Segment Open

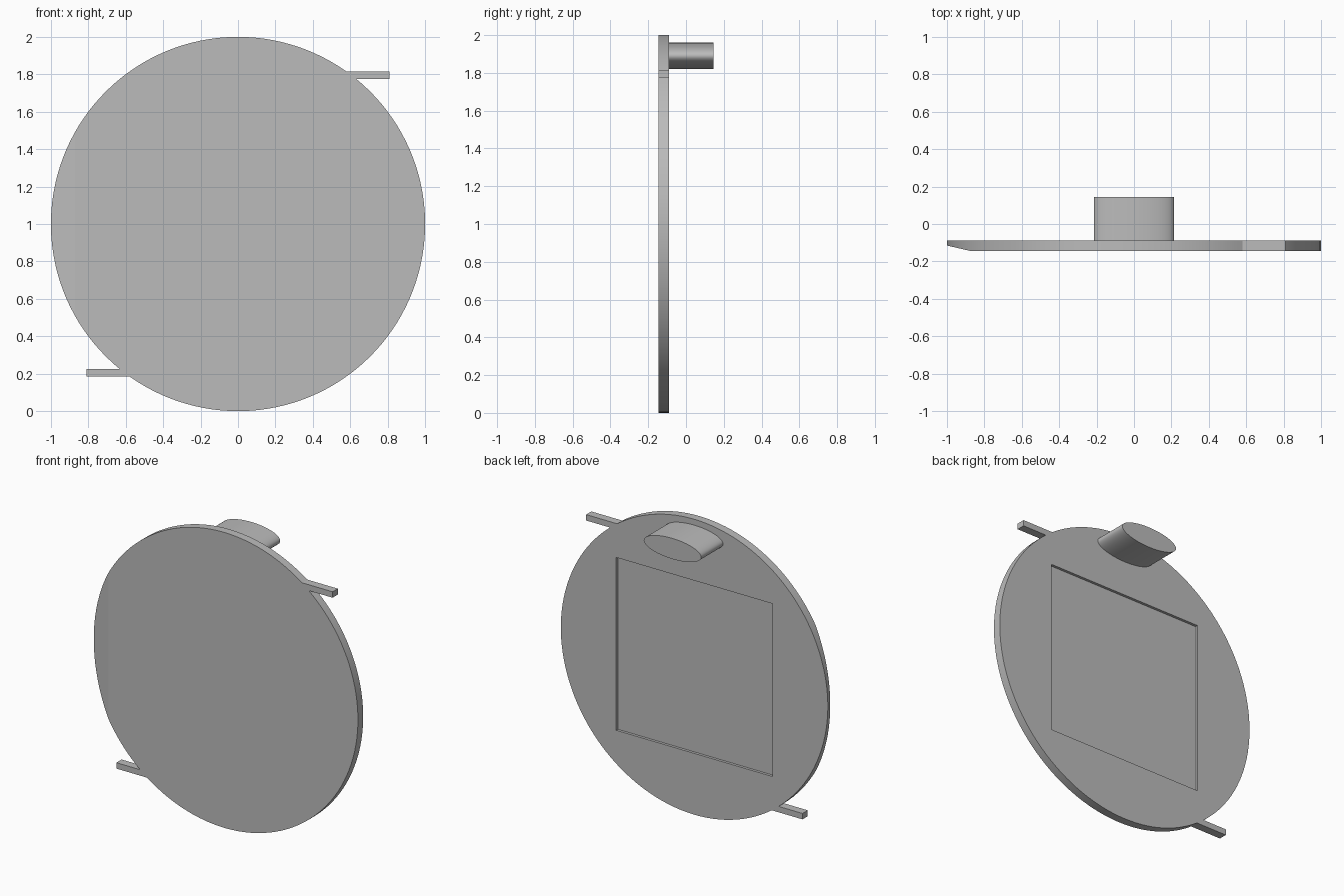
import bpy, bmesh
from math import sin, cos, asin, pi, radians
from mathutils import Vector

cube = bpy.data.objects.get("Cube")
if cube:
    bpy.data.objects.remove(cube, do_unlink=True)

FRONT, BACK, KNOB_END = -0.145, -0.089, 0.145
CENTRE = 1.0

grey = bpy.data.materials.new("plain_grey")
grey.use_nodes = True
colour = (0.5, 0.5, 0.5, 1)
grey.diffuse_color = colour
grey.node_tree.nodes["Principled BSDF"].inputs["Base Color"].default_value = colour


def extrude_profile(points, y0, y1):
    """Solid from an outline in the x-z plane, running from y0 to y1."""
    bm = bmesh.new()
    face = bm.faces.new([bm.verts.new((x, y0, z)) for x, z in points])
    new = bmesh.ops.extrude_face_region(bm, geom=[face])["geom"]
    moved = [g for g in new if isinstance(g, bmesh.types.BMVert)]
    bmesh.ops.translate(bm, verts=moved, vec=(0, y1 - y0, 0))
    bmesh.ops.recalc_face_normals(bm, faces=bm.faces)
    return bm


def finish(bm, name):
    bmesh.ops.recalc_face_normals(bm, faces=bm.faces)
    mesh = bpy.data.meshes.new(name)
    bm.to_mesh(mesh)
    bm.free()
    mesh.materials.append(grey)
    obj = bpy.data.objects.new(name, mesh)
    bpy.context.collection.objects.link(obj)
    return obj


def activate(obj):
    bpy.ops.object.select_all(action='DESELECT')
    obj.select_set(True)
    bpy.context.view_layer.objects.active = obj


# Disc outline with a straight side tab; the other half is a half turn of it
tab_top, tab_low, tab_tip, steps = 0.815, 0.775, 0.81, 64
start, end = asin(tab_top), pi + asin(tab_low)
half = []
for i in range(steps + 1):
    a = start + (end - start) * i / steps
    half.append((cos(a), sin(a)))
half += [(-tab_tip, -tab_low), (-tab_tip, -tab_top)]
outline = half + [(-x, -z) for x, z in half]
bm = extrude_profile([(x, z + CENTRE) for x, z in outline], FRONT, BACK)

# Thin bevel across one side of the front face
cut = bmesh.ops.bisect_plane(
    bm, geom=bm.verts[:] + bm.edges[:] + bm.faces[:],
    plane_co=Vector((-0.87, FRONT, 0)), plane_no=Vector((-0.03, -0.13, 0)),
    clear_outer=True)["geom_cut"]
bmesh.ops.holes_fill(bm, edges=[g for g in cut if isinstance(g, bmesh.types.BMEdge)])
disc = finish(bm, "disc_with_tabs")

# Shallow square recess in the back
side, depth = 0.585, 0.018
square = [(-side, -side), (side, -side), (side, side), (-side, side)]
cutter = finish(extrude_profile([(x, z + CENTRE) for x, z in square],
                                BACK - depth, BACK + 0.05), "recess_cutter")
cutter.hide_render = True
mod = disc.modifiers.new("recess", 'BOOLEAN')
mod.operation = 'DIFFERENCE'
mod.solver = 'EXACT'
mod.object = cutter
activate(disc)
bpy.ops.object.modifier_apply(modifier=mod.name)
bpy.data.objects.remove(cutter, do_unlink=True)
bpy.ops.object.shade_smooth_by_angle(angle=radians(10))

# Oval knob near the top of the back
count = 96
oval = [(0.215 * cos(2 * pi * i / count), 1.89 + 0.07 * sin(2 * pi * i / count))
        for i in range(count)]
knob = finish(extrude_profile(oval, BACK - 0.01, KNOB_END), "back_knob")
activate(knob)
bpy.ops.object.shade_smooth_by_angle(angle=radians(30))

Segment Closed

#### EXERCISE DESCRIPTION
Every line of the data above should be repeated exactly. Omit the pictures.

#### FINAL ANSWER
import bpy, bmesh
from math import sin, cos, asin, pi, radians
from mathutils import Vector

cube = bpy.data.objects.get("Cube")
if cube:
    bpy.data.objects.remove(cube, do_unlink=True)

FRONT, BACK, KNOB_END = -0.145, -0.089, 0.145
CENTRE = 1.0

grey = bpy.data.materials.new("plain_grey")
grey.use_nodes = True
colour = (0.5, 0.5, 0.5, 1)
grey.diffuse_color = colour
grey.node_tree.nodes["Principled BSDF"].inputs["Base Color"].default_value = colour


def extrude_profile(points, y0, y1):
    """Solid from an outline in the x-z plane, running from y0 to y1."""
    bm = bmesh.new()
    face = bm.faces.new([bm.verts.new((x, y0, z)) for x, z in points])
    new = bmesh.ops.extrude_face_region(bm, geom=[face])["geom"]
    moved = [g for g in new if isinstance(g, bmesh.types.BMVert)]
    bmesh.ops.translate(bm, verts=moved, vec=(0, y1 - y0, 0))
    bmesh.ops.recalc_face_normals(bm, faces=bm.faces)
    return bm


def finish(bm, name):
    bmesh.ops.recalc_face_normals(bm, faces=bm.faces)
    mesh = bpy.data.meshes.new(name)
    bm.to_mesh(mesh)
    bm.free()
    mesh.materials.append(grey)
    obj = bpy.data.objects.new(name, mesh)
    bpy.context.collection.objects.link(obj)
    return obj


def activate(obj):
    bpy.ops.object.select_all(action='DESELECT')
    obj.select_set(True)
    bpy.context.view_layer.objects.active = obj


# Disc outline with a straight side tab; the other half is a half turn of it
tab_top, tab_low, tab_tip, steps = 0.815, 0.775, 0.81, 64
start, end = asin(tab_top), pi + asin(tab_low)
half = []
for i in range(steps + 1):
    a = start + (end - start) * i / steps
    half.append((cos(a), sin(a)))
half += [(-tab_tip, -tab_low), (-tab_tip, -tab_top)]
outline = half + [(-x, -z) for x, z in half]
bm = extrude_profile([(x, z + CENTRE) for x, z in outline], FRONT, BACK)

# Thin bevel across one side of the front face
cut = bmesh.ops.bisect_plane(
    bm, geom=bm.verts[:] + bm.edges[:] + bm.faces[:],
    plane_co=Vector((-0.87, FRONT, 0)), plane_no=Vector((-0.03, -0.13, 0)),
    clear_outer=True)["geom_cut"]
bmesh.ops.holes_fill(bm, edges=[g for g in cut if isinstance(g, bmesh.types.BMEdge)])
disc = finish(bm, "disc_with_tabs")

# Shallow square recess in the back
side, depth = 0.585, 0.018
square = [(-side, -side), (side, -side), (side, side), (-side, side)]
cutter = finish(extrude_profile([(x, z + CENTRE) for x, z in square],
                                BACK - depth, BACK + 0.05), "recess_cutter")
cutter.hide_render = True
mod = disc.modifiers.new("recess", 'BOOLEAN')
mod.operation = 'DIFFERENCE'
mod.solver = 'EXACT'
mod.object = cutter
activate(disc)
bpy.ops.object.modifier_apply(modifier=mod.name)
bpy.data.objects.remove(cutter, do_unlink=True)
bpy.ops.object.shade_smooth_by_angle(angle=radians(10))

# Oval knob near the top of the back
count = 96
oval = [(0.215 * cos(2 * pi * i / count), 1.89 + 0.07 * sin(2 * pi * i / count))
        for i in range(count)]
knob = finish(extrude_profile(oval, BACK - 0.01, KNOB_END), "back_knob")
activate(knob)
bpy.ops.object.shade_smooth_by_angle(angle=radians(30))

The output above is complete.